10 Cold Weather Tips for Your Pets

The frigid temperatures around the country are not just inconvenient; they can be incredibly dangerous for our pets. It's important that pets are kept warm and protected from harsh temperatures. Experts say frostbite can set in in less than 15 minutes, and animals are not exempt from this despite their furry coats. While frostbite is bad enough, hypothermia is the most dangerous hazard when the weather gets this cold.  Signs of hypothermia include “violent shivering followed by listlessness, a rectal temperature below 95°F (35°C), weak pulse, lethargy, and coma.” It can become fatal very fast. It goes without saying that every dog and cat needs to be indoors during cold temperatures like these. I would argue, however, that dogs and cats need to be indoors during any cold temperatures. If you are cold, they are cold, simple as that. Outdoors is no place for pets.

10 Most Common Medical Conditions That Send Dogs to the Vet

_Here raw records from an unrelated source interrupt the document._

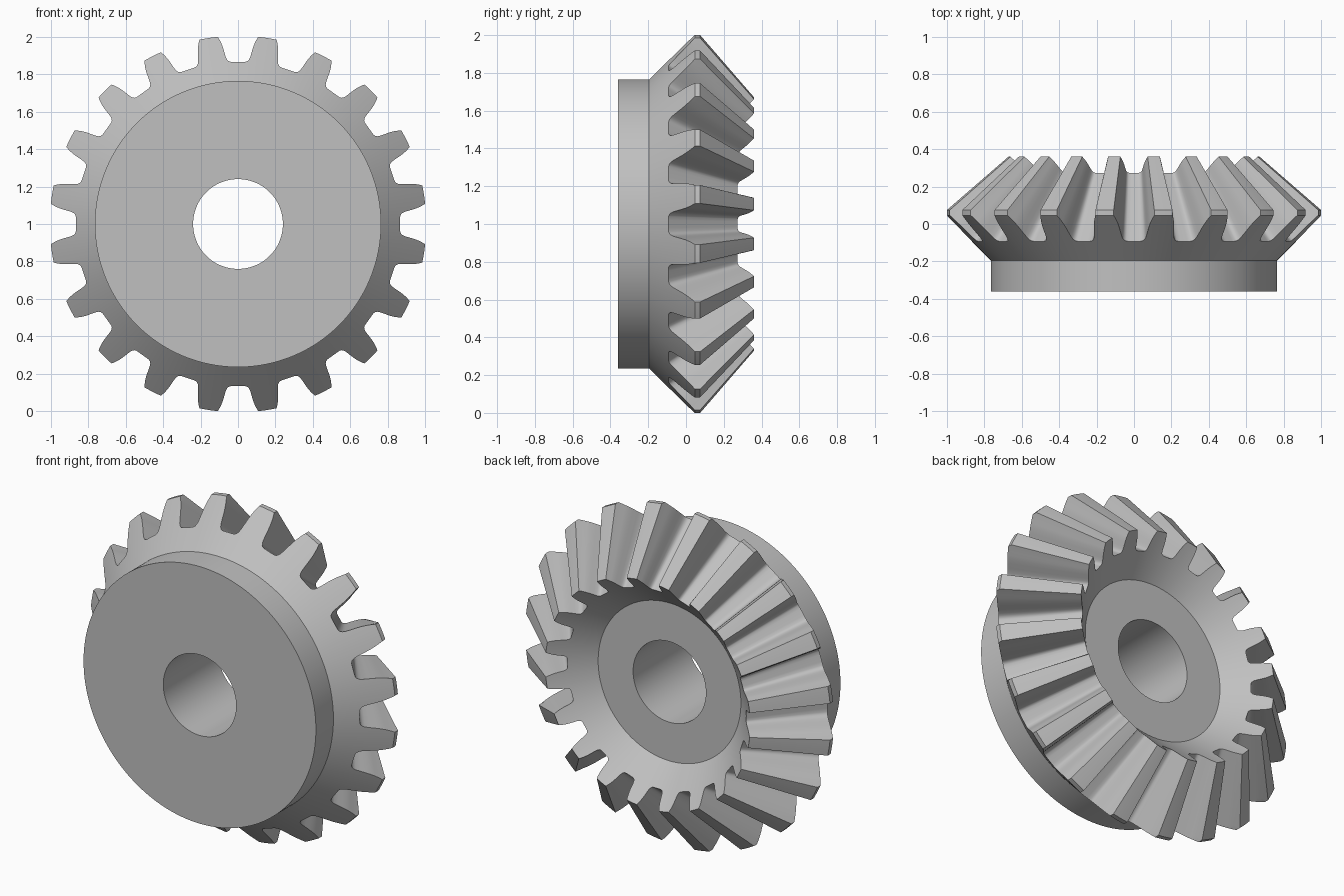
import bpy
import bmesh
from math import sin, cos, radians

if "Cube" in bpy.data.objects:
    bpy.data.objects.remove(bpy.data.objects["Cube"], do_unlink=True)

TEETH = 20
PITCH = 360 / TEETH
TIP, ROOT = 1.0065, 0.867           # tooth radii on the back cone
TIP_IN, ROOT_IN = 0.675, 0.588      # tooth radii on the inner cone
BORE, HUB, DISH = 0.24, 0.765, 0.47
FRONT, HUB_END, BACK = -0.36, -0.195, 0.36

# Half a tooth: (degrees from the tooth centre, radius on the back cone)
half = [(0, TIP), (1.4, TIP), (2.8, TIP), (3.25, 0.991), (3.65, 0.974),
        (4.0, 0.956), (4.3, 0.935), (4.6, 0.91), (4.9, 0.89), (5.2, 0.88),
        (5.7, 0.872), (6.4, 0.868), (7.7, ROOT)]
tooth = [(-a, r) for a, r in reversed(half[1:])] + half + [(PITCH / 2, ROOT)]
outline = [(PITCH * (k + 0.5) + a, r) for k in range(TEETH) for a, r in tooth]


def back_cone(r):
    return r, HUB_END + (r - HUB)


def inner_cone(r):
    s = (r - ROOT) / (TIP - ROOT)
    r_in = ROOT_IN + s * (TIP_IN - ROOT_IN)
    return r_in, BACK - (TIP_IN - r_in)


def tip_land(r):
    # Narrow cylindrical land that trims the outer corner of each tooth
    if r == TIP:
        return TIP, back_cone(TIP)[1] + 0.028
    (r0, y0), (r1, y1) = back_cone(r), inner_cone(r)
    return r0 + 0.06 * (r1 - r0), y0 + 0.06 * (y1 - y0)


def circle(r, y):
    return lambda _: (r, y)


# Closed chain of loops round the gear body, each sharing the outline angles
stations = [circle(BORE, FRONT), circle(HUB, FRONT), circle(HUB, HUB_END),
            back_cone, tip_land, inner_cone,
            circle(DISH, BACK - (TIP_IN - DISH)),
            circle(BORE, BACK - (TIP_IN - DISH))]

bm = bmesh.new()
loops = []
for station in stations:
    loop = []
    for angle, radius in outline:
        r, y = station(radius)
        t = radians(angle)
        loop.append(bm.verts.new((r * cos(t), y, 1 + r * sin(t))))
    loops.append(loop)
n = len(outline)
for i, a in enumerate(loops):
    b = loops[(i + 1) % len(loops)]
    for j in range(n):
        k = (j + 1) % n
        bm.faces.new((a[j], a[k], b[k], b[j]))
bmesh.ops.recalc_face_normals(bm, faces=bm.faces)

mesh = bpy.data.meshes.new("bevel_gear")
bm.to_mesh(mesh)
bm.free()
gear = bpy.data.objects.new("bevel_gear", mesh)
bpy.context.collection.objects.link(gear)

# Plain grey metal
grey = bpy.data.materials.new("light_grey")
grey.use_nodes = True
colour = (0.53, 0.53, 0.53, 1)
grey.diffuse_color = colour
grey.node_tree.nodes["Principled BSDF"].inputs["Base Color"].default_value = colour
mesh.materials.append(grey)

# Smooth curved walls, keep machined edges sharp
bpy.ops.object.select_all(action='DESELECT')
gear.select_set(True)
bpy.context.view_layer.objects.active = gear
bpy.ops.object.shade_smooth_by_angle(angle=radians(32))
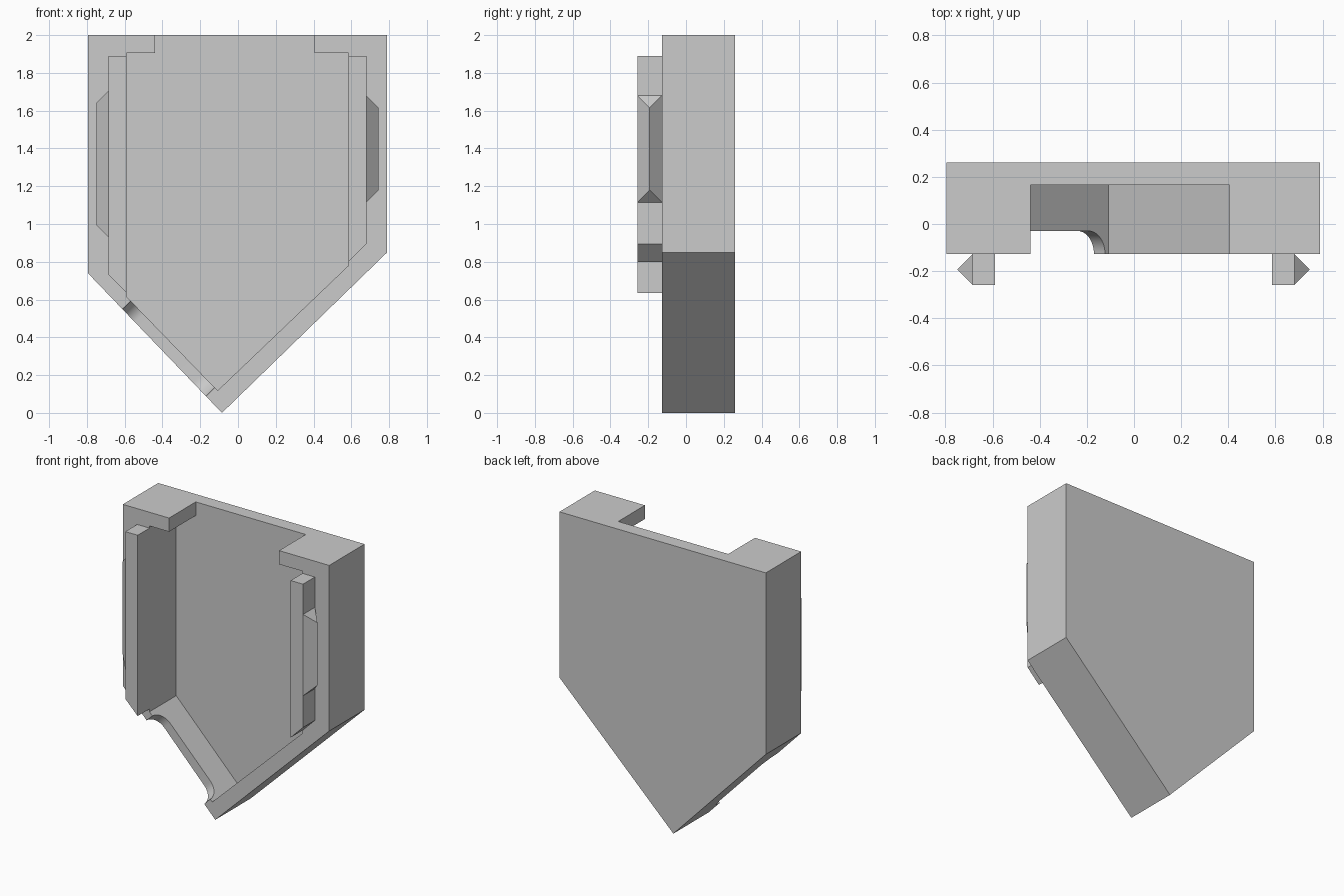
import bpy, math
from mathutils import Vector

cube = bpy.data.objects.get("Cube")
if cube:
    bpy.data.objects.remove(cube, do_unlink=True)

grey = bpy.data.materials.new("plain_grey")
grey.use_nodes = True
colour = (0.6, 0.6, 0.6, 1)
grey.diffuse_color = colour
grey.node_tree.nodes["Principled BSDF"].inputs["Base Color"].default_value = colour

FRONT, BACK, FLOOR, RAIL_FRONT = -0.128, 0.26, 0.165, -0.258


def loft(name, ring_a, ring_b):
    """Solid between two matching rings of points."""
    n = len(ring_a)
    faces = [tuple(range(n)), tuple(reversed(range(n, 2 * n)))]
    faces += [(i, i + n, (i + 1) % n + n, (i + 1) % n) for i in range(n)]
    mesh = bpy.data.meshes.new(name)
    mesh.from_pydata([tuple(p) for p in ring_a + ring_b], [], faces)
    mesh.materials.append(grey)
    obj = bpy.data.objects.new(name, mesh)
    bpy.context.collection.objects.link(obj)
    bpy.context.view_layer.objects.active = obj
    bpy.ops.object.mode_set(mode='EDIT')
    bpy.ops.mesh.select_all(action='SELECT')
    bpy.ops.mesh.normals_make_consistent(inside=False)
    bpy.ops.object.mode_set(mode='OBJECT')
    return obj


def plate(name, outline, y0, y1):
    """Extrude an x-z outline along y."""
    return loft(name, [(x, y0, z) for x, z in outline], [(x, y1, z) for x, z in outline])


def cut(target, cutter):
    mod = target.modifiers.new("cut", 'BOOLEAN')
    mod.operation, mod.solver, mod.object = 'DIFFERENCE', 'EXACT', cutter
    bpy.context.view_layer.objects.active = target
    bpy.ops.object.modifier_apply(modifier=mod.name)
    bpy.data.objects.remove(cutter, do_unlink=True)


# Five-sided shell with a pocket that opens to the front and the top
corner, tip = (-0.795, 0.74), (-0.085, 0)
shell = plate("shell", [(-0.795, 2), (0.79, 2), (0.79, 0.85), tip, corner], FRONT, BACK)
pocket = [(-0.59, 1.905), (-0.44, 1.905), (-0.44, 2.1), (0.405, 2.1), (0.405, 1.905),
          (0.585, 1.905), (0.585, 0.78), (-0.108, 0.118), (-0.59, 0.615)]
cut(shell, plate("pocket_cutter", pocket, -0.4, FLOOR))

# Round-cornered notch in the lower right-hand wall
start = Vector((corner[0], 0, corner[1]))
along = (Vector((tip[0], 0, tip[1])) - start).normalized()
inward = Vector((-along.z, 0, along.x))
t0, t1, radius, base = 0.264, 0.903, 0.098, -0.03
profile = [(t0, -0.3)]
for centre, first in ((t0 + radius, 180), (t1 - radius, 90)):
    for i in range(13):
        a = math.radians(first - 90 * i / 12)
        profile.append((centre + radius * math.cos(a), base - radius + radius * math.sin(a)))
profile.append((t1, -0.3))
path = [start + along * t + Vector((0, y, 0)) for t, y in profile]
cut(shell, loft("notch_cutter", [p - inward * 0.1 for p in path], [p + inward * 0.1 for p in path]))
bpy.ops.object.select_all(action='DESELECT')
shell.select_set(True)
bpy.context.view_layer.objects.active = shell
bpy.ops.object.shade_smooth_by_angle(angle=math.radians(30))

# Side rails, each with a wedge-shaped catch on its outer face
for side, inner, outer, low_in, low_out, catch_low, catch_high in (
        ("right", -0.59, -0.685, 0.635, 0.73, 0.93, 1.705),
        ("left", 0.585, 0.68, 0.80, 0.895, 1.115, 1.68)):
    plate(side + "_rail", [(inner, 1.89), (outer, 1.89), (outer, low_out), (inner, low_in)],
          RAIL_FRONT, FRONT)
    h = (FRONT - RAIL_FRONT) / 2
    ridge_x = outer + math.copysign(h, outer)
    rings = []
    for z, dz in ((catch_low, h), (catch_high, -h)):
        rings.append([(outer, RAIL_FRONT, z), (ridge_x, RAIL_FRONT + h, z + dz), (outer, FRONT, z)])
    loft(side + "_catch", *rings)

No one likes going to the vet, especially our dogs. Like many others, my dogs can sense when they are going way before we get there. They get nervous and hyper. Some dogs whimper endlessly at the vet’s office while countless others have fear-induced accidents right in the office. While regular check-ups and vaccinations are a necessary evil, we can try our best to keep our pups in optimal health thus avoiding another dreaded trip. Veterinary Pet Insurance  compiled a list of the 10 most common medical conditions that send dogs to the vet. Some are unavoidable while others may be caught early on. Dr. Carol McConnell, DVM points out that many of the conditions that most regularly require vet visits “can be stopped early or successfully managed in partnership with a veterinarian. To prevent some of the discomfort that so many pets experience from common diseases, the place to start would be by checking them regularly for developing problems.” Check out the full list here at Babb